### Exercise instructions:
Below are lines of data; restate word for word those running from the line containing "return [z +" to the line containing "model.add(turret);", inclusive, and no others.

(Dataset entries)

________________

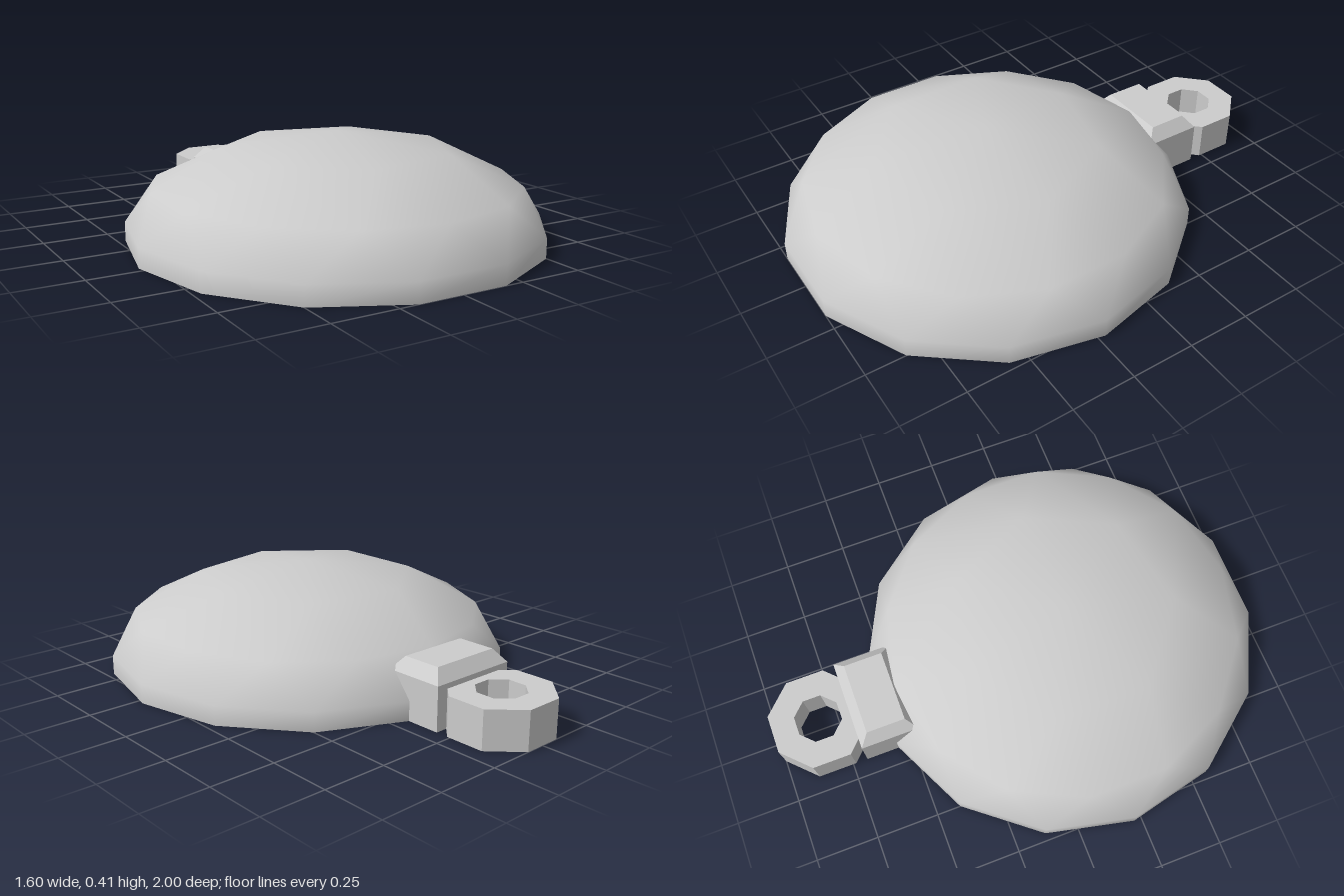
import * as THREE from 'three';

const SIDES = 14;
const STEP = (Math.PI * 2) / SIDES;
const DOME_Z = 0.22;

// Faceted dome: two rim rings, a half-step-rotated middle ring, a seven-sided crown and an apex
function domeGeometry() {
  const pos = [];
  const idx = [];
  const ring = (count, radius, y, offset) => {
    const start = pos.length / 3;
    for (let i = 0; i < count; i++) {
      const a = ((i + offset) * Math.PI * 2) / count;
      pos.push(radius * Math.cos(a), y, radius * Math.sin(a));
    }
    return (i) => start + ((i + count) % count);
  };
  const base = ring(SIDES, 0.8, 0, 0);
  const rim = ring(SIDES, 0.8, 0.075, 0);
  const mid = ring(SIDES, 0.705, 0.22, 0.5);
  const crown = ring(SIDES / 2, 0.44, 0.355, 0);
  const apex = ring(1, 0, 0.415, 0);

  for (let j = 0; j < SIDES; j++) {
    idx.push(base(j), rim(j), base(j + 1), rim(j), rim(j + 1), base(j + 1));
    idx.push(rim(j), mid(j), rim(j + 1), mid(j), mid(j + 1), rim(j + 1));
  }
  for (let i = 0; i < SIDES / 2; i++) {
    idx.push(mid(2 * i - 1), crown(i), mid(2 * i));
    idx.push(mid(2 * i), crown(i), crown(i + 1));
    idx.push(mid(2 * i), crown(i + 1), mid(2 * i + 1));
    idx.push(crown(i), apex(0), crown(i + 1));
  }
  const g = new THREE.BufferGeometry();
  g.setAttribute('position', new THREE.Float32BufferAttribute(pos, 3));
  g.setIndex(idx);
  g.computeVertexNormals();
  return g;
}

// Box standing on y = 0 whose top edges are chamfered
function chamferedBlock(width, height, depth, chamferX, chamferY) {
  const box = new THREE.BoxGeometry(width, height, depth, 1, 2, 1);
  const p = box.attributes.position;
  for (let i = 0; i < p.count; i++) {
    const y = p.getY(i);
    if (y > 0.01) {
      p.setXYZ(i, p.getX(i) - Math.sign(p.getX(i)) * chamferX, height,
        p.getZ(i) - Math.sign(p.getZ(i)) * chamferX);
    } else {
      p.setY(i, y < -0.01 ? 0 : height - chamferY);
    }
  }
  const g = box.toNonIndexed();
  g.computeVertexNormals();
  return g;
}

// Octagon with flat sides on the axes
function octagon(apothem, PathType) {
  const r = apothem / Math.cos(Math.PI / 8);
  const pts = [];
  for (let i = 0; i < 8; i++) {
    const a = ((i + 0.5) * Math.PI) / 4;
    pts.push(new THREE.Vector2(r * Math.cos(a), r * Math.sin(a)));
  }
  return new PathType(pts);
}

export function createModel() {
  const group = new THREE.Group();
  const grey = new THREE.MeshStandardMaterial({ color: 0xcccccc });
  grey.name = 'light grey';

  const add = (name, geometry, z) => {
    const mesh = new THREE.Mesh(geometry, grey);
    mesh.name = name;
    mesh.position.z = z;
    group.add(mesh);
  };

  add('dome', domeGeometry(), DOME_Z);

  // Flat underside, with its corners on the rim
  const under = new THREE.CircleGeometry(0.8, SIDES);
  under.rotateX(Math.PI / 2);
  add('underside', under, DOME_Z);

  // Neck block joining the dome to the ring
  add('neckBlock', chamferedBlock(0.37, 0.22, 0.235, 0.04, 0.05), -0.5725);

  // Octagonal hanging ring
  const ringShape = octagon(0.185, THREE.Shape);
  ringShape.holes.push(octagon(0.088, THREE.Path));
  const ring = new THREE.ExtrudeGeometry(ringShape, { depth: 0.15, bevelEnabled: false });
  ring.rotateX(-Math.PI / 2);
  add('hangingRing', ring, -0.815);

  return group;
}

________________

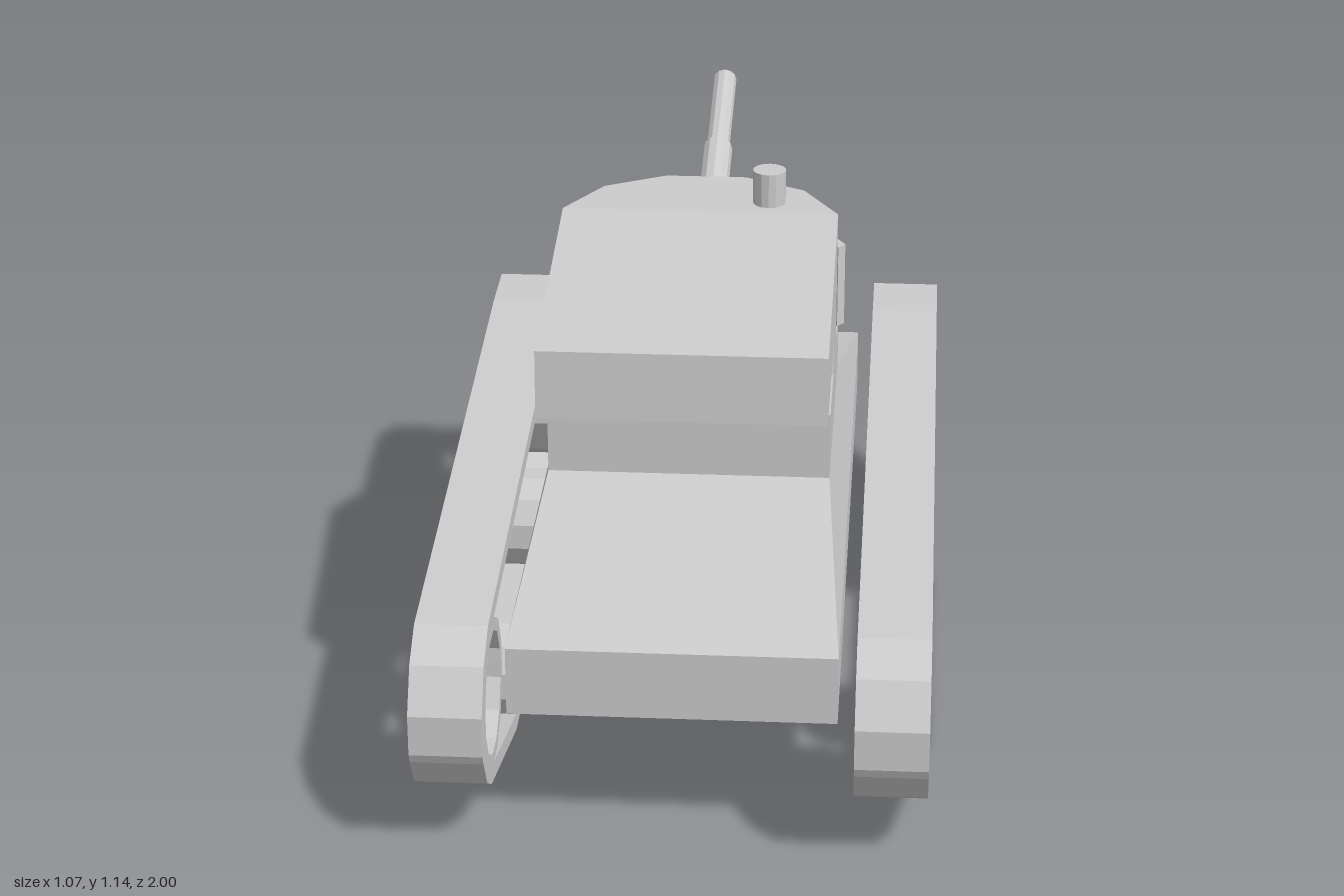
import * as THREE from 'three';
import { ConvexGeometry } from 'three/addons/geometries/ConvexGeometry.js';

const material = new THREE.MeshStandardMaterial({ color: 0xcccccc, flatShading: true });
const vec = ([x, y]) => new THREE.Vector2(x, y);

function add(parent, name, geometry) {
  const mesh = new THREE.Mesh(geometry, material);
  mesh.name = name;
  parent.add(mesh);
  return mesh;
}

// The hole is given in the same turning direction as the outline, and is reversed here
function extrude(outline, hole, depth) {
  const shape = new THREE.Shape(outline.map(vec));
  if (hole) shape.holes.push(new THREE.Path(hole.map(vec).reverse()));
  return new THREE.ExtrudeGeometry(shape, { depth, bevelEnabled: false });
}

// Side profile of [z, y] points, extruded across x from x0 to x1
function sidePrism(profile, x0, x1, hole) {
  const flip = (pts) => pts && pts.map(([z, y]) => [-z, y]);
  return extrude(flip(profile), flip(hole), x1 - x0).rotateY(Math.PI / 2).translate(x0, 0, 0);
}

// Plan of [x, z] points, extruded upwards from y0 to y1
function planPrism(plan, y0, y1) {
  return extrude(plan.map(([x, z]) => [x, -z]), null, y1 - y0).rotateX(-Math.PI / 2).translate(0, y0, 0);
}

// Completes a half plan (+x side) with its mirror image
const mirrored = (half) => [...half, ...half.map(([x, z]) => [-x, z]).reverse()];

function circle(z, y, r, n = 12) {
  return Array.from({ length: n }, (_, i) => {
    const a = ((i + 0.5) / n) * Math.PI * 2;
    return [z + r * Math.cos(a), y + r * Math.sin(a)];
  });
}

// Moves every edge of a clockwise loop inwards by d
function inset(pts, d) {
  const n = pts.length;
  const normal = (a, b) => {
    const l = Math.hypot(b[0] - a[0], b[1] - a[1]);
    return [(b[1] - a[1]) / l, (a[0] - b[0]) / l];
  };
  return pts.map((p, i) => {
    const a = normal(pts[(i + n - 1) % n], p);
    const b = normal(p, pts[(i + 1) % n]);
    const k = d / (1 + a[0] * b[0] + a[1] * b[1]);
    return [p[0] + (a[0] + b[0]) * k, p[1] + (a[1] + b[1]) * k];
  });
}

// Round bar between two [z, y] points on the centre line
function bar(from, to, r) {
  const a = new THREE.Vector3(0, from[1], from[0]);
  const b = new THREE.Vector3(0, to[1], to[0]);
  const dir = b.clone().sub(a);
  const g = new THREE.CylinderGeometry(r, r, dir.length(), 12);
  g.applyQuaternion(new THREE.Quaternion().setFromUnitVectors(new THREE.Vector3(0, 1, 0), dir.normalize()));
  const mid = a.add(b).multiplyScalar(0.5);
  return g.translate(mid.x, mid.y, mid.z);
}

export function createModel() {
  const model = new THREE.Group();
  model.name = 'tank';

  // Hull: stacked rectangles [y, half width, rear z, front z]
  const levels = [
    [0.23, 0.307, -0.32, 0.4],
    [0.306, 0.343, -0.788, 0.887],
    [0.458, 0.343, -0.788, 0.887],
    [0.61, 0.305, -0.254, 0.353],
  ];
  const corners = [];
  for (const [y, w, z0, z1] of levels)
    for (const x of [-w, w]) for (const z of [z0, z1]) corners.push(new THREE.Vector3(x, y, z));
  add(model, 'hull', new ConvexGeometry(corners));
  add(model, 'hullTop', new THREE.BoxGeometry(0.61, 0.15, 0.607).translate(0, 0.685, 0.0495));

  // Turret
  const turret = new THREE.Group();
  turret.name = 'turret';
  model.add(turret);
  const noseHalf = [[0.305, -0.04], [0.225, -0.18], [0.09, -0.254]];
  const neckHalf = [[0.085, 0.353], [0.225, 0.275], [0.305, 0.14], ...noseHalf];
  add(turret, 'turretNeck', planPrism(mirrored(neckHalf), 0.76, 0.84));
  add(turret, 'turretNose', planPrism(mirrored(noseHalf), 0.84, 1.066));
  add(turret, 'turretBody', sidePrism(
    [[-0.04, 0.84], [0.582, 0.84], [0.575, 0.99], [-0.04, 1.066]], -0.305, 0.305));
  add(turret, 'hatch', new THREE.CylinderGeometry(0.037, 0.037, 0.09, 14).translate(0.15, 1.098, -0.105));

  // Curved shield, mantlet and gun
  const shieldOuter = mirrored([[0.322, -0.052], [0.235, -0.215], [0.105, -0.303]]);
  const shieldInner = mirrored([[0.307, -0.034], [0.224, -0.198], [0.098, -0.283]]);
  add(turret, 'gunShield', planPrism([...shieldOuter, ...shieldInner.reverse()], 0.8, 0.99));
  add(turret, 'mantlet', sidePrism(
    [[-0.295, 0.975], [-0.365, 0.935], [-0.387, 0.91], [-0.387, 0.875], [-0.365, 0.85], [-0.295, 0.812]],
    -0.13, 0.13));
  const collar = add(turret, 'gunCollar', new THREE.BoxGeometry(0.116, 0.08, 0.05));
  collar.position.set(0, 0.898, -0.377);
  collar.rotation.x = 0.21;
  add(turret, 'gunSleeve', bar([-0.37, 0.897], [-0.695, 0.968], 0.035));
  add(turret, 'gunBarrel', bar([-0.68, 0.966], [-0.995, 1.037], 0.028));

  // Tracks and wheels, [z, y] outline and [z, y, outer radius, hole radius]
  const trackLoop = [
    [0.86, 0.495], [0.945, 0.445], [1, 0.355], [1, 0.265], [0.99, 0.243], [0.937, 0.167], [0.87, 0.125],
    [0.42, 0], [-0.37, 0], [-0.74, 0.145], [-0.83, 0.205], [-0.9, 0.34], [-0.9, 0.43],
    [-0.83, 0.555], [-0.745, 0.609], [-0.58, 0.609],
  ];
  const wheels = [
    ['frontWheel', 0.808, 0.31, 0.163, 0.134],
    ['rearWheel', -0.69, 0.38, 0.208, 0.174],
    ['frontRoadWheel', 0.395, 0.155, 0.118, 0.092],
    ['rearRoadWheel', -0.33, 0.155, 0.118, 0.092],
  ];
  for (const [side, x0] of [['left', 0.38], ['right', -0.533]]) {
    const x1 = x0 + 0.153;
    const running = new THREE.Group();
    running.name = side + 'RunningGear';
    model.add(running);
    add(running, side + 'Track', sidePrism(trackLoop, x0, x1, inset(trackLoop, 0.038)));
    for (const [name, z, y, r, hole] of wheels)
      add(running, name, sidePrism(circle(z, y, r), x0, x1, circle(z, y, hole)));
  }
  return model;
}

________________

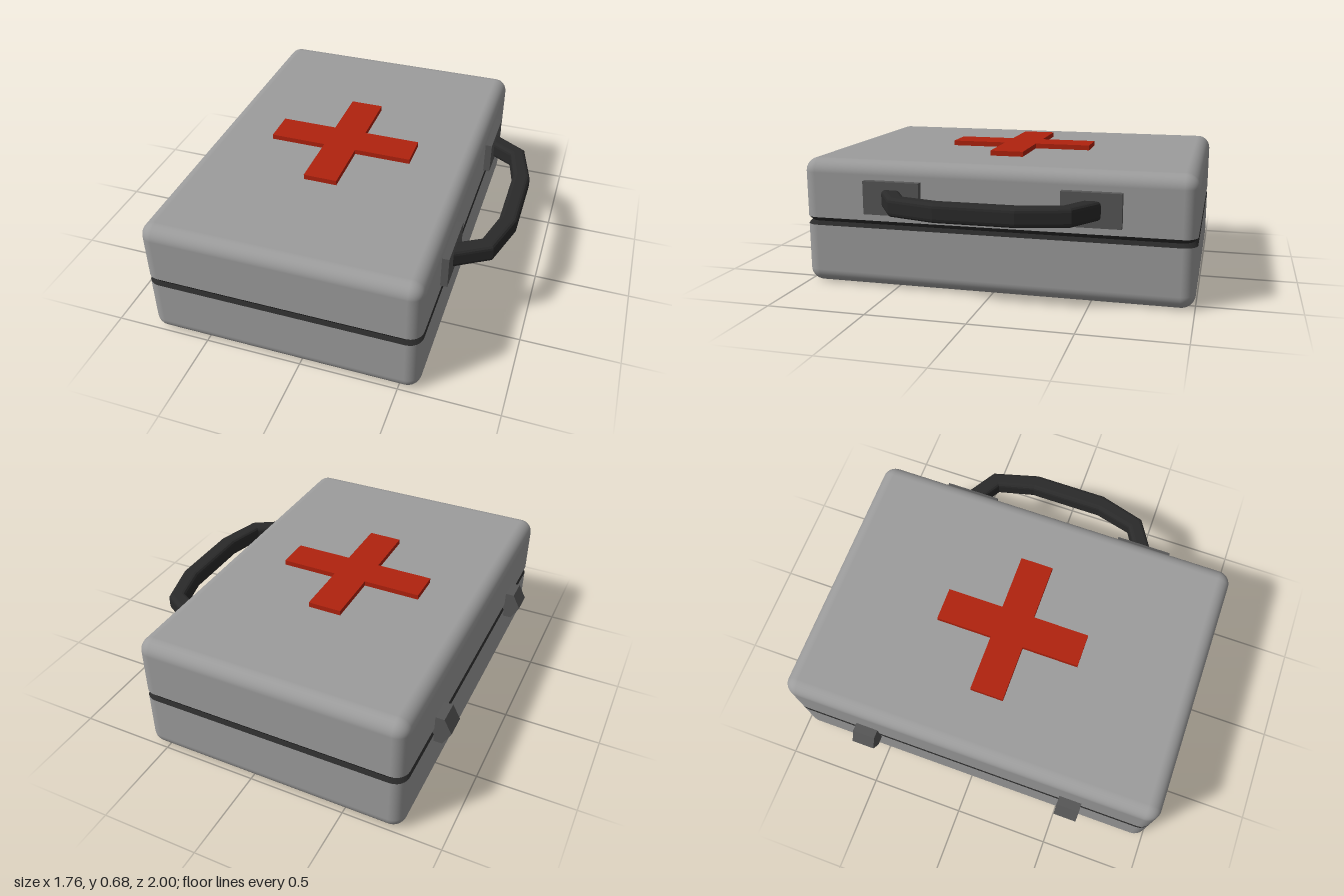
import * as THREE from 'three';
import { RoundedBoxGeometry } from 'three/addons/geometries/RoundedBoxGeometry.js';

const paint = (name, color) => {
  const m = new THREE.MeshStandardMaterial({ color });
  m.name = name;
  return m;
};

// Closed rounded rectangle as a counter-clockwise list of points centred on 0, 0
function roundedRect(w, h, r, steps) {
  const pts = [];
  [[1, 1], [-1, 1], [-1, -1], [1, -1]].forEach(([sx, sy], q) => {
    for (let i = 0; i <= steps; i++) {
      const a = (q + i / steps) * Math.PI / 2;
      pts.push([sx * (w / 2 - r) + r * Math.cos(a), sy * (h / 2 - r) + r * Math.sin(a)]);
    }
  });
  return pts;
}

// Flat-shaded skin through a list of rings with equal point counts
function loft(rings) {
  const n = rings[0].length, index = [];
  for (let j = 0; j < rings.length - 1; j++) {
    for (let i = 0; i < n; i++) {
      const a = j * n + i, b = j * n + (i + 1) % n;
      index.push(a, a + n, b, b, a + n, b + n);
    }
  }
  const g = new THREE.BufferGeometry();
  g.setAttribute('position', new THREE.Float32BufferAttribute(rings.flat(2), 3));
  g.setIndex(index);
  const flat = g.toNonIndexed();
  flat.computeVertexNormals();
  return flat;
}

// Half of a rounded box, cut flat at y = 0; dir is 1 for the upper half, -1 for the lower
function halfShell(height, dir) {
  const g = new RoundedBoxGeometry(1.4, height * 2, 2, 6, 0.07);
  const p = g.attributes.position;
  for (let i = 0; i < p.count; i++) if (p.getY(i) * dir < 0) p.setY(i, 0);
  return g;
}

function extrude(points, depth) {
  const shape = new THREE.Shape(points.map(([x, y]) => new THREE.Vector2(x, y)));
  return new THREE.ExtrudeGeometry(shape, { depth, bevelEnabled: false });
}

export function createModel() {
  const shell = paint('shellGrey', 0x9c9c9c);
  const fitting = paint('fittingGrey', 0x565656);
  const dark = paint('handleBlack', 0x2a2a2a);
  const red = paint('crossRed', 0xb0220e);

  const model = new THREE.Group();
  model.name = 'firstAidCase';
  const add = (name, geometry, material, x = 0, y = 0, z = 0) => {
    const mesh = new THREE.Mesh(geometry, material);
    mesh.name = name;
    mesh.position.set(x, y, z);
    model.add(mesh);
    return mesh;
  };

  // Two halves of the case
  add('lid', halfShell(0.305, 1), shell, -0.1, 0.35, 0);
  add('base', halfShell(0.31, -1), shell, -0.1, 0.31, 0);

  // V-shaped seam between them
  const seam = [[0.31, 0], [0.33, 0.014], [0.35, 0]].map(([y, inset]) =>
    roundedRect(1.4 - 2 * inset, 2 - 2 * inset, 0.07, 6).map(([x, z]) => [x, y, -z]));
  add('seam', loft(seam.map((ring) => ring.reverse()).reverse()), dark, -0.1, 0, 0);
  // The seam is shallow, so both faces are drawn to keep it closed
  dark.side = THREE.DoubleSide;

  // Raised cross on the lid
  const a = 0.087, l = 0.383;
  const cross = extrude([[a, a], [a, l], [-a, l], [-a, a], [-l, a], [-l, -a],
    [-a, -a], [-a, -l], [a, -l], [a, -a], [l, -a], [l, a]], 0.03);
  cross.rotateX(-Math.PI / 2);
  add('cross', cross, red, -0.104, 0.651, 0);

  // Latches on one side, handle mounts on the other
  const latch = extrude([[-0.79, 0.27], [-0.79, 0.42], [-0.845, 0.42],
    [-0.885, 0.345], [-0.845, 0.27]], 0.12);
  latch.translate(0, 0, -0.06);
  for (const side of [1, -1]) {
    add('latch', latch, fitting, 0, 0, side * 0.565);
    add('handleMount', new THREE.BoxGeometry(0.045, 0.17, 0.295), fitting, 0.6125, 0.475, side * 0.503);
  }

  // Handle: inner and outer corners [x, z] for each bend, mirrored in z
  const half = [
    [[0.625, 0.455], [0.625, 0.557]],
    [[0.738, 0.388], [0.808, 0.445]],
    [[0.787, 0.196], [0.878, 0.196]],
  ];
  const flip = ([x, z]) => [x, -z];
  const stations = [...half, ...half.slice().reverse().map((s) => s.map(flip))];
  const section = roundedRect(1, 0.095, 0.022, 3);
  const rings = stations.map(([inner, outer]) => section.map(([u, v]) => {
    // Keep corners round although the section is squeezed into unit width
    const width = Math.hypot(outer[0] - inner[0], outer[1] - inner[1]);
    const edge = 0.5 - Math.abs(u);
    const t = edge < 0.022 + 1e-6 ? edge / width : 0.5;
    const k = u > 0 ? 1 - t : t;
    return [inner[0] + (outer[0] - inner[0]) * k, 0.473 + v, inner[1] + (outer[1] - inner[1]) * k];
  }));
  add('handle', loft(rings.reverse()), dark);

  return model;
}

________________

### Result of the exercise:
    return [z + r * Math.cos(a), y + r * Math.sin(a)];
  });
}

// Moves every edge of a clockwise loop inwards by d
function inset(pts, d) {
  const n = pts.length;
  const normal = (a, b) => {
    const l = Math.hypot(b[0] - a[0], b[1] - a[1]);
    return [(b[1] - a[1]) / l, (a[0] - b[0]) / l];
  };
  return pts.map((p, i) => {
    const a = normal(pts[(i + n - 1) % n], p);
    const b = normal(p, pts[(i + 1) % n]);
    const k = d / (1 + a[0] * b[0] + a[1] * b[1]);
    return [p[0] + (a[0] + b[0]) * k, p[1] + (a[1] + b[1]) * k];
  });
}

// Round bar between two [z, y] points on the centre line
function bar(from, to, r) {
  const a = new THREE.Vector3(0, from[1], from[0]);
  const b = new THREE.Vector3(0, to[1], to[0]);
  const dir = b.clone().sub(a);
  const g = new THREE.CylinderGeometry(r, r, dir.length(), 12);
  g.applyQuaternion(new THREE.Quaternion().setFromUnitVectors(new THREE.Vector3(0, 1, 0), dir.normalize()));
  const mid = a.add(b).multiplyScalar(0.5);
  return g.translate(mid.x, mid.y, mid.z);
}

export function createModel() {
  const model = new THREE.Group();
  model.name = 'tank';

  // Hull: stacked rectangles [y, half width, rear z, front z]
  const levels = [
    [0.23, 0.307, -0.32, 0.4],
    [0.306, 0.343, -0.788, 0.887],
    [0.458, 0.343, -0.788, 0.887],
    [0.61, 0.305, -0.254, 0.353],
  ];
  const corners = [];
  for (const [y, w, z0, z1] of levels)
    for (const x of [-w, w]) for (const z of [z0, z1]) corners.push(new THREE.Vector3(x, y, z));
  add(model, 'hull', new ConvexGeometry(corners));
  add(model, 'hullTop', new THREE.BoxGeometry(0.61, 0.15, 0.607).translate(0, 0.685, 0.0495));

  // Turret
  const turret = new THREE.Group();
  turret.name = 'turret';
  model.add(turret);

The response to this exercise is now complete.